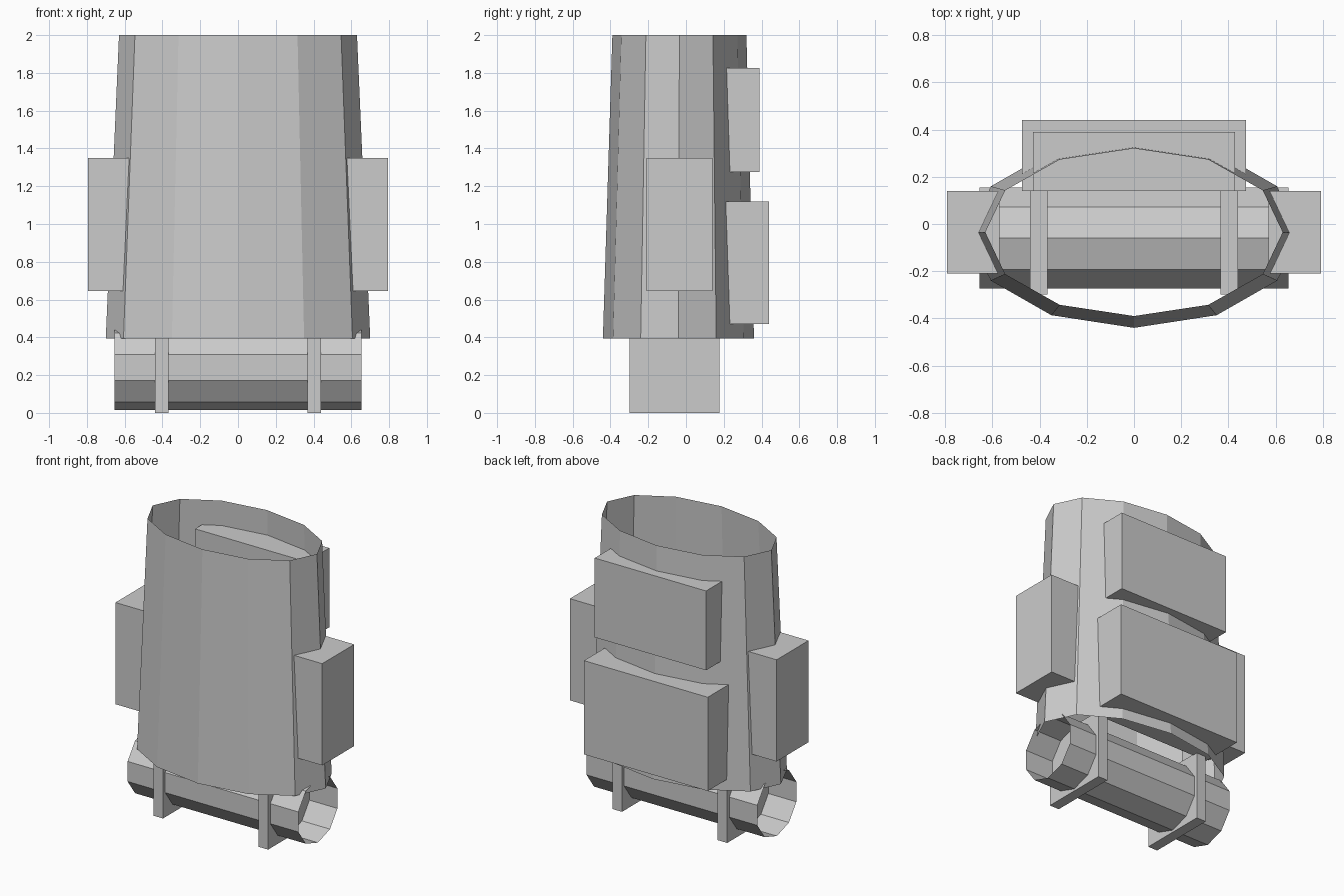
import bpy, bmesh
from math import cos, sin, pi

cube = bpy.data.objects.get("Cube")
if cube:
    bpy.data.objects.remove(cube, do_unlink=True)

# One plain grey for the whole pack
grey = bpy.data.materials.new("plain_grey")
grey.use_nodes = True
colour = (0.6, 0.6, 0.6, 1)
grey.diffuse_color = colour
grey.node_tree.nodes["Principled BSDF"].inputs["Base Color"].default_value = colour


def add_object(name, bm):
    mesh = bpy.data.meshes.new(name)
    bm.to_mesh(mesh)
    bm.free()
    mesh.materials.append(grey)
    obj = bpy.data.objects.new(name, mesh)
    bpy.context.collection.objects.link(obj)
    return obj


def box(name, low, high):
    bm = bmesh.new()
    bmesh.ops.create_cube(bm, size=1)
    for v in bm.verts:
        v.co = [a + (b - a) * (c + 0.5) for a, b, c in zip(low, high, v.co)]
    return add_object(name, bm)


def open_tube(name, start, end):
    """Skin two equal rings of points, leaving both ends open."""
    bm = bmesh.new()
    a = [bm.verts.new(p) for p in start]
    b = [bm.verts.new(p) for p in end]
    for i in range(len(a)):
        j = (i + 1) % len(a)
        bm.faces.new((a[i], a[j], b[j], b[i]))
    return add_object(name, bm)


def oval(rx, ry, y, z, sides=12):
    return [(rx * cos(2 * pi * i / sides), y + ry * sin(2 * pi * i / sides), z)
            for i in range(sides)]


def roll_ring(x, r=0.225, y=-0.06, z=0.24, sides=10):
    return [(x, y + r * sin(-2 * pi * i / sides), z + r * cos(2 * pi * i / sides))
            for i in range(sides)]


# Tapered main bag, open at top and bottom
open_tube("main_bag", oval(0.70, 0.40, -0.04, 0.395), oval(0.63, 0.355, -0.035, 2.0))

# Pockets on the back
box("upper_back_pocket", (-0.427, 0.14, 1.275), (0.427, 0.39, 1.825))
box("lower_back_pocket", (-0.475, 0.14, 0.47), (0.475, 0.44, 1.12))

# Bedroll, an open tube under the bag
open_tube("bedroll", roll_ring(-0.655), roll_ring(0.655))

# Side pockets and bedroll straps, one per side
for side, s in (("left", 1), ("right", -1)):
    x0, x1 = sorted((s * 0.57, s * 0.793))
    box(side + "_side_pocket", (x0, -0.21, 0.645), (x1, 0.14, 1.35))
    x0, x1 = sorted((s * 0.367, s * 0.44))
    box(side + "_bedroll_strap", (x0, -0.298, 0.0), (x1, 0.177, 0.475))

* PROBLEM DESCRIPTION: The lines running from the beginning of the listing above through the line that holds "(0.427, 0.39, 1.825))" are to be duplicated exactly, both ends kept, pictures omitted.

* TASK RESULT:
import bpy, bmesh
from math import cos, sin, pi

cube = bpy.data.objects.get("Cube")
if cube:
    bpy.data.objects.remove(cube, do_unlink=True)

# One plain grey for the whole pack
grey = bpy.data.materials.new("plain_grey")
grey.use_nodes = True
colour = (0.6, 0.6, 0.6, 1)
grey.diffuse_color = colour
grey.node_tree.nodes["Principled BSDF"].inputs["Base Color"].default_value = colour


def add_object(name, bm):
    mesh = bpy.data.meshes.new(name)
    bm.to_mesh(mesh)
    bm.free()
    mesh.materials.append(grey)
    obj = bpy.data.objects.new(name, mesh)
    bpy.context.collection.objects.link(obj)
    return obj


def box(name, low, high):
    bm = bmesh.new()
    bmesh.ops.create_cube(bm, size=1)
    for v in bm.verts:
        v.co = [a + (b - a) * (c + 0.5) for a, b, c in zip(low, high, v.co)]
    return add_object(name, bm)


def open_tube(name, start, end):
    """Skin two equal rings of points, leaving both ends open."""
    bm = bmesh.new()
    a = [bm.verts.new(p) for p in start]
    b = [bm.verts.new(p) for p in end]
    for i in range(len(a)):
        j = (i + 1) % len(a)
        bm.faces.new((a[i], a[j], b[j], b[i]))
    return add_object(name, bm)


def oval(rx, ry, y, z, sides=12):
    return [(rx * cos(2 * pi * i / sides), y + ry * sin(2 * pi * i / sides), z)
            for i in range(sides)]


def roll_ring(x, r=0.225, y=-0.06, z=0.24, sides=10):
    return [(x, y + r * sin(-2 * pi * i / sides), z + r * cos(2 * pi * i / sides))
            for i in range(sides)]


# Tapered main bag, open at top and bottom
open_tube("main_bag", oval(0.70, 0.40, -0.04, 0.395), oval(0.63, 0.355, -0.035, 2.0))

# Pockets on the back
box("upper_back_pocket", (-0.427, 0.14, 1.275), (0.427, 0.39, 1.825))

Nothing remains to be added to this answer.